A Senior Engineer Recounts His Journey at the SFPUC Through Food, Friends and Diversity

The SFPUC is celebrating Asian Pacific American (APA) Heritage Month, paying tribute to Asian American and Pacific Islander (AAPI) colleagues. In fact, SFPUC’s crucial water, power and sewer services couldn’t be done without the diverse workforce that includes a large percentage of AAPI workers from the San Francisco Bay Area.

Wyman Fong, a Senior Engineer for the Oceanside Wastewater Treatment Plant (Oceanside Plant), recounts what it was like growing up in the 60’s as an Asian American.

“When I was growing up in Sacramento, I was the only Chinese person in many of the activities I joined. The Boy Scouts and football team, just to name a few. My dad, a Chinese Immigrant to the U.S., pushed and supported me to integrate into my surroundings, whether it was this sport or that sport. I’m not sure if my dad felt comfortable hanging around the other parents, as he didn’t have much in common with them, but he did it for me anyway,” Fong said.

Fong shared that as a young, adolescent boy, it was all about play and fun. As he grew up, he realized it was a life lesson that his dad wanted to instill in him.

“I am a first generation in the U.S. and my dad wanted me to know that the sky was the limit and that I could do anything I set my mind to. I am grateful he inspired that in me as a young kid,” he said.

Fong went on to pursue a career with the SFPUC and City and County of San Francisco after attending San Francisco State University for a few years and then accepting a Local 39 Stationary Engineering Apprenticeship Program. Living in San Francisco and working at the SFPUC, he observed diversity in the workplace, something far different than what he grew up around. It was through food that he bonded and developed relationships with his colleagues.

“Gumbo, Caribbean food, fresh boiled crab… we always had a giant pot of food here and everyone would eat and be happy,” he fondly shared.

For 31 years, Fong has held watch over the Oceanside Plant. In fact, he was there in 1993 when the plant was switched on for the first time.

Wyman Fong, a Senior Engineer for the Oceanside Wastewater Treatment Plant, has been with the SFPUC for 31 years.

Fong’s job at the Oceanside Plant throughout the years has been to assist everyone at the plant, whether they needed contractors, operational support, maintenance or lab personnel. Whatever the issue was, Fong and his staff had to find solutions.
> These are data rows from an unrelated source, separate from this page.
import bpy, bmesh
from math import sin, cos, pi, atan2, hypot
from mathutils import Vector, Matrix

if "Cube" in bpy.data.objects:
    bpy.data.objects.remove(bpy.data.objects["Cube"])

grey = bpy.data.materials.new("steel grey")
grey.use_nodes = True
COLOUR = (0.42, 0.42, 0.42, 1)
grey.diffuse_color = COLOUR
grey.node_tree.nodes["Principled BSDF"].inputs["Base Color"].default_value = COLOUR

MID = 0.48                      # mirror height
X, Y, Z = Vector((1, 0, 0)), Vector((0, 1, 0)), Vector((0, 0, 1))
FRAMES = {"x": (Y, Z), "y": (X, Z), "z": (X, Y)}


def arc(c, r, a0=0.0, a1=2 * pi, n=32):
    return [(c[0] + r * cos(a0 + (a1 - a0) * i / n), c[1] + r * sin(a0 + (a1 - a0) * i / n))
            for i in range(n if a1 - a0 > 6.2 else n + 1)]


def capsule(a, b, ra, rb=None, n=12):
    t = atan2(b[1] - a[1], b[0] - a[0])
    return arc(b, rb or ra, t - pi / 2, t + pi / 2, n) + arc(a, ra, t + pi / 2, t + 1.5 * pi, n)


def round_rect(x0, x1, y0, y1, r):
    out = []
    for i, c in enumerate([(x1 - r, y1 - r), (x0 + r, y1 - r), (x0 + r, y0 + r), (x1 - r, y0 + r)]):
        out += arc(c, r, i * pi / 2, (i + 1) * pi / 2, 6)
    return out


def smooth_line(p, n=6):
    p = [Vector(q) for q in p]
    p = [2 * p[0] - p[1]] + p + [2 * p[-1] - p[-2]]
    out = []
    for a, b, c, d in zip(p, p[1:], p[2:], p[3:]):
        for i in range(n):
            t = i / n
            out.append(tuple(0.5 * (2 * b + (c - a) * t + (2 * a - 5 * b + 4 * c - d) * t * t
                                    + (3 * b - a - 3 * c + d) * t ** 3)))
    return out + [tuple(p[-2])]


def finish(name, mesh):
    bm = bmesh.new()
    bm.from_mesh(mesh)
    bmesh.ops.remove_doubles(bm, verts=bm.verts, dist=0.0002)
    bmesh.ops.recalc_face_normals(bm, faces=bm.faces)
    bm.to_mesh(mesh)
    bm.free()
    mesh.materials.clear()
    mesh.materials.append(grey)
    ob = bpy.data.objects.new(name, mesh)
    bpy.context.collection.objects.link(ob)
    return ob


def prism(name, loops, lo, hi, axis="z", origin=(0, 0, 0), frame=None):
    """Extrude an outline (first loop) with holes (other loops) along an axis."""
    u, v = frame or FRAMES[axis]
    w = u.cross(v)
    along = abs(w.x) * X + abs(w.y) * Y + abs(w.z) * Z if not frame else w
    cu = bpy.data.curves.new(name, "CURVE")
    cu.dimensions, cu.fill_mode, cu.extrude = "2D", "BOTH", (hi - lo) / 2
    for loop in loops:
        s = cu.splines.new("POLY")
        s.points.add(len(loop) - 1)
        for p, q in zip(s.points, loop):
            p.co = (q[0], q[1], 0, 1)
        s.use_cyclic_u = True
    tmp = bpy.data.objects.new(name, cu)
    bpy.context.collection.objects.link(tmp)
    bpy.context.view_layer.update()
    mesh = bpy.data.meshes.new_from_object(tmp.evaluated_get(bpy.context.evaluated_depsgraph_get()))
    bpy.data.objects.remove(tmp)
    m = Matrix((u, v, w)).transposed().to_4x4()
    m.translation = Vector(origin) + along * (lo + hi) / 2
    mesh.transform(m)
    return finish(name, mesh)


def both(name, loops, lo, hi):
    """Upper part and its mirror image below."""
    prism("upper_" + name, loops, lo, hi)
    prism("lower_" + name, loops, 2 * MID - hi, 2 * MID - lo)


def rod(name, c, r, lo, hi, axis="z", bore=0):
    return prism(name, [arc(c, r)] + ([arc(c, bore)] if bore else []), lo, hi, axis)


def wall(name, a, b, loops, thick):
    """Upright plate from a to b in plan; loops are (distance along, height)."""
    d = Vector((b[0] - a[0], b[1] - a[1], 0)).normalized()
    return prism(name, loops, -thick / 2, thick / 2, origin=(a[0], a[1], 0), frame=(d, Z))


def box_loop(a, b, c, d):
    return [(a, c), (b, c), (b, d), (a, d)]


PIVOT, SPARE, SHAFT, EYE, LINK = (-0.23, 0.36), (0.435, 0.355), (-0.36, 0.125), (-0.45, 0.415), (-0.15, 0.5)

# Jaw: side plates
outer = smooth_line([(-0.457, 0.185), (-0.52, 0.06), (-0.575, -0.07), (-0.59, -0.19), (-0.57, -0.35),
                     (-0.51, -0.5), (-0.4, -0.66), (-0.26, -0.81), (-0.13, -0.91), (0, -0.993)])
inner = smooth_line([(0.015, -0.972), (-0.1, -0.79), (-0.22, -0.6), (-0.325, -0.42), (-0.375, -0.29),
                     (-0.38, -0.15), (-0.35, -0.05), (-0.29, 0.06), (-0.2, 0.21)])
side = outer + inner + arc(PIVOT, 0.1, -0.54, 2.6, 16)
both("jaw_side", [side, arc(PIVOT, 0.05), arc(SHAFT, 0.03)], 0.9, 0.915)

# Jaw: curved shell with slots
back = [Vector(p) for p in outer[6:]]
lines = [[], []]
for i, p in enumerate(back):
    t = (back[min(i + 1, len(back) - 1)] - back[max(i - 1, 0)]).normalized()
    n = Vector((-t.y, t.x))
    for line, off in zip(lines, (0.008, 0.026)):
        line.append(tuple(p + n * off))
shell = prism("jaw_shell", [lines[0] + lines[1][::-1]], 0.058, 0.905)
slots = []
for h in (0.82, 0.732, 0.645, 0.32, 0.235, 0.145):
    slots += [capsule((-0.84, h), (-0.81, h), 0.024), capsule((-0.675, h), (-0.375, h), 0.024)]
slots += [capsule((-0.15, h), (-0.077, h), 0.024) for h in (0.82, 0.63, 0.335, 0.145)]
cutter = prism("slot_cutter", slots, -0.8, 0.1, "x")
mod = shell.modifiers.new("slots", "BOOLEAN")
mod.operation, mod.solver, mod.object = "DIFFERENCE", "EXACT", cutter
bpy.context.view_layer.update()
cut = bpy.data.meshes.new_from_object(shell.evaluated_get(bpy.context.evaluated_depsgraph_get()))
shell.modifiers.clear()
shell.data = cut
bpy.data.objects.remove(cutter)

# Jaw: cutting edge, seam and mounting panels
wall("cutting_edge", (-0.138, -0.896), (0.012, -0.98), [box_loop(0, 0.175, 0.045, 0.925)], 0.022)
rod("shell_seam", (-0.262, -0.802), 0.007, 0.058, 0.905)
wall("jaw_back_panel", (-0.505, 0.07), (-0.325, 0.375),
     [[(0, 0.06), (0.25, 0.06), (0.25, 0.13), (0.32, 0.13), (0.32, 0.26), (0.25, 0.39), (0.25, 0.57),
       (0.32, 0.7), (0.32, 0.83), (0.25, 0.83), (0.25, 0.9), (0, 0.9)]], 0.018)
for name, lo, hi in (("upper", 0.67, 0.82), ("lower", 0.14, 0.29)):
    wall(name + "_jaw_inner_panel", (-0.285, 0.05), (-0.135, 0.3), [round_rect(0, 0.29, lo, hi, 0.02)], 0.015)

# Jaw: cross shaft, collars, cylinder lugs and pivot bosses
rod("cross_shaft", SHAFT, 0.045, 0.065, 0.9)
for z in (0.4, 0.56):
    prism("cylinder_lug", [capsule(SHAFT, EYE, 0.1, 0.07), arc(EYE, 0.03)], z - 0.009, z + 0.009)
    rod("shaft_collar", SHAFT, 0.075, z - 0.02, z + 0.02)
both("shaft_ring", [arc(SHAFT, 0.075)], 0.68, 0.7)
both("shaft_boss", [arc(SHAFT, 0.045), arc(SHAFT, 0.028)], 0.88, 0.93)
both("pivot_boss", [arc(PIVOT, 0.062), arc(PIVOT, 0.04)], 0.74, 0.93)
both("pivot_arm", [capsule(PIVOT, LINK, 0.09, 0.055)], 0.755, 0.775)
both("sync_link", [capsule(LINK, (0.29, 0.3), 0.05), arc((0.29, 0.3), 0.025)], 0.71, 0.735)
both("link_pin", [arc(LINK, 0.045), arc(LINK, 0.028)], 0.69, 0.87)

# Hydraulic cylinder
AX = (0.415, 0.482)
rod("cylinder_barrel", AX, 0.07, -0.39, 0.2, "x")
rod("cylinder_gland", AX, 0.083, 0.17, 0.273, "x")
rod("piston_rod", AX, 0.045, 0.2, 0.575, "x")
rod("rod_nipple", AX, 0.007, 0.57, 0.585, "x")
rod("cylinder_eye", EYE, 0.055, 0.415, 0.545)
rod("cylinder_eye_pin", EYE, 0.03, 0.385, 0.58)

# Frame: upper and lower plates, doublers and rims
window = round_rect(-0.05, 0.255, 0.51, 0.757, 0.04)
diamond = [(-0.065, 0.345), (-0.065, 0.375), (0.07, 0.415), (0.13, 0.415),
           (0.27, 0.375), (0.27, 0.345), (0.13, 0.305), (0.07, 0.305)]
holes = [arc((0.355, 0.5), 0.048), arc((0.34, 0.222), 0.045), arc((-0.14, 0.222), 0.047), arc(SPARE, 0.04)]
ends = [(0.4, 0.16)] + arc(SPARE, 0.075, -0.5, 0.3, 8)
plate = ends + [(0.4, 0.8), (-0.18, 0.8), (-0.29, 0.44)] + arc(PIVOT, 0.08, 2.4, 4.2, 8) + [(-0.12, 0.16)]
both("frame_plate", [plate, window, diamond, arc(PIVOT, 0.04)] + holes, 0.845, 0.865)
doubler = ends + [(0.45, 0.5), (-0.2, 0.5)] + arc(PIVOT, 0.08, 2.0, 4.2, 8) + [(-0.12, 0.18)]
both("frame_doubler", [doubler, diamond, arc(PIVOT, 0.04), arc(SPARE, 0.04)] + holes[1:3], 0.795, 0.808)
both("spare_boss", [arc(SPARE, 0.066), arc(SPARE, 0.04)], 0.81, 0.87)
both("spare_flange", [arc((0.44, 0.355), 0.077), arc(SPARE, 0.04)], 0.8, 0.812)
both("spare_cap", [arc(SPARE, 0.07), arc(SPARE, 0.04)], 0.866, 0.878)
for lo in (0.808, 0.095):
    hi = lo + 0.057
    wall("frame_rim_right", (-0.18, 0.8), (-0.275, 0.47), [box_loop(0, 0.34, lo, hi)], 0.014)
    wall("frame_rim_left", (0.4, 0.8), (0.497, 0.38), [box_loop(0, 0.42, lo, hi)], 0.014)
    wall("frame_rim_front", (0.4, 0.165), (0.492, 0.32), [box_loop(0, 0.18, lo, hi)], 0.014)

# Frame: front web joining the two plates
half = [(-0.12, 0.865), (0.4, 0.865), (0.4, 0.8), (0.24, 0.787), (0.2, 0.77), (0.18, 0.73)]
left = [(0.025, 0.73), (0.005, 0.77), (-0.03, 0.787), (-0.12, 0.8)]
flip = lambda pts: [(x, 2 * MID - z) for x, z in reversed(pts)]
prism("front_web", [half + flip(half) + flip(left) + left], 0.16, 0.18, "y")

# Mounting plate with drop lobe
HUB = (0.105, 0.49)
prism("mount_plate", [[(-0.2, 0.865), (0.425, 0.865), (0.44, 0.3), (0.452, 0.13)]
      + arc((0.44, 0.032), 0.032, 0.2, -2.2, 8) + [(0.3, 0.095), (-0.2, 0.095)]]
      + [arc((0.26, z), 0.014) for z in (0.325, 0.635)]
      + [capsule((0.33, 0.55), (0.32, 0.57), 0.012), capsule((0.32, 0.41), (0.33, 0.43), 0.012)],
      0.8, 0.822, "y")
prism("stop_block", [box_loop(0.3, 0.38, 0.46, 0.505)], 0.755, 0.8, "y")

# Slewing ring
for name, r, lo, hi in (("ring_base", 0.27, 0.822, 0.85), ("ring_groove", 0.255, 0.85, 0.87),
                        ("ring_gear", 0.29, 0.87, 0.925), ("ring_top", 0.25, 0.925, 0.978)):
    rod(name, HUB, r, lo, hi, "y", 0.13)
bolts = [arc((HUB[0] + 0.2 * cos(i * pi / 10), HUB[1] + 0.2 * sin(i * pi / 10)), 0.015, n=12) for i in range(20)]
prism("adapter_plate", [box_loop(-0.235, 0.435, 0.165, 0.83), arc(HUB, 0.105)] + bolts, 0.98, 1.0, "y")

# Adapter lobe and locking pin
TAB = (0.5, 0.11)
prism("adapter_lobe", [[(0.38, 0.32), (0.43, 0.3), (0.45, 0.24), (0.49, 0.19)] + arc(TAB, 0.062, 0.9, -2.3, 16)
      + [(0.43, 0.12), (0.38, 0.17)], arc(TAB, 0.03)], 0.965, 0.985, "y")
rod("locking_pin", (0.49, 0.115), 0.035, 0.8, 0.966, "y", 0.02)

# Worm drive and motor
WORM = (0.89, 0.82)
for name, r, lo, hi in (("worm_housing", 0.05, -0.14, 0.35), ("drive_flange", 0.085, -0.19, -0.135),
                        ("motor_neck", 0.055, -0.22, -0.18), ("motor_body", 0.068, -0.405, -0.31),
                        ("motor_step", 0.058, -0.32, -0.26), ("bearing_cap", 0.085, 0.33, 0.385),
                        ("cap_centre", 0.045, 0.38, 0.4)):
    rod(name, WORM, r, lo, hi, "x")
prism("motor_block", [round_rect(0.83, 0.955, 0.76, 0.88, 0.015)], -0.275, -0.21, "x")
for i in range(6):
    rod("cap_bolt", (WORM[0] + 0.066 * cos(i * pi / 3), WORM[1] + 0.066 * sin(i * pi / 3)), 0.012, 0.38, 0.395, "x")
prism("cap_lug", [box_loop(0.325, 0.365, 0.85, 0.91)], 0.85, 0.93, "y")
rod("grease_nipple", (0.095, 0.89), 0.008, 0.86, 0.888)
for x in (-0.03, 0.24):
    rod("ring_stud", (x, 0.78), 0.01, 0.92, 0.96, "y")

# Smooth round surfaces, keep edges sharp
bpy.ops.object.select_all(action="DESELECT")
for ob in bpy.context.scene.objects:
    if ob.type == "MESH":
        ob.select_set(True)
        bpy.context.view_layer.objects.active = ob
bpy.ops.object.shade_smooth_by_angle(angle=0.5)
The toughest part of the job, Fong explained, is the fact that the plant is mostly underground, which makes for a challenging work environment.

“I’d wake up, it would be dark and overcast. I would commute into the plant and everything inside the plant is gray, lighting is not optimal although it has gotten better over the years,” he shared. “You are there for 12 hours. Then you leave to go home and its dark and overcast. The only time we got sunshine was on our days off.”

But Fong focuses on the positive. He joked with a serious face, “Humor will get you through the job.” As he sets to retire in June, he said he wouldn’t change his career for the world.

“I’ve had a wonderful career with the SFPUC, and I am grateful for all the people I’ve met along the way and with whom I’ve forged lifelong friendships with,” he explained. “I have high hopes for all the new people coming in. What I’ve seen time and time again is that if you take care of people, they in turn take care of the plant, and the plant takes care of the environment and protect the public health.”

While Fong is close to hanging up his SFPUC hard hat, he reflects on the recent violence against the Asian community. He hopes human kindness can stand strong.

“My wish for this country is for all of us to create a more inclusive and understanding environment, where we can break race-based stereotypes and misconceptions. I hope people can find a commonality between differences, break down barriers and see each other, for who they are,” he shared. “We’ve come too far to go backwards. The near fact that I’m being recognized for being Asian American speaks for itself.”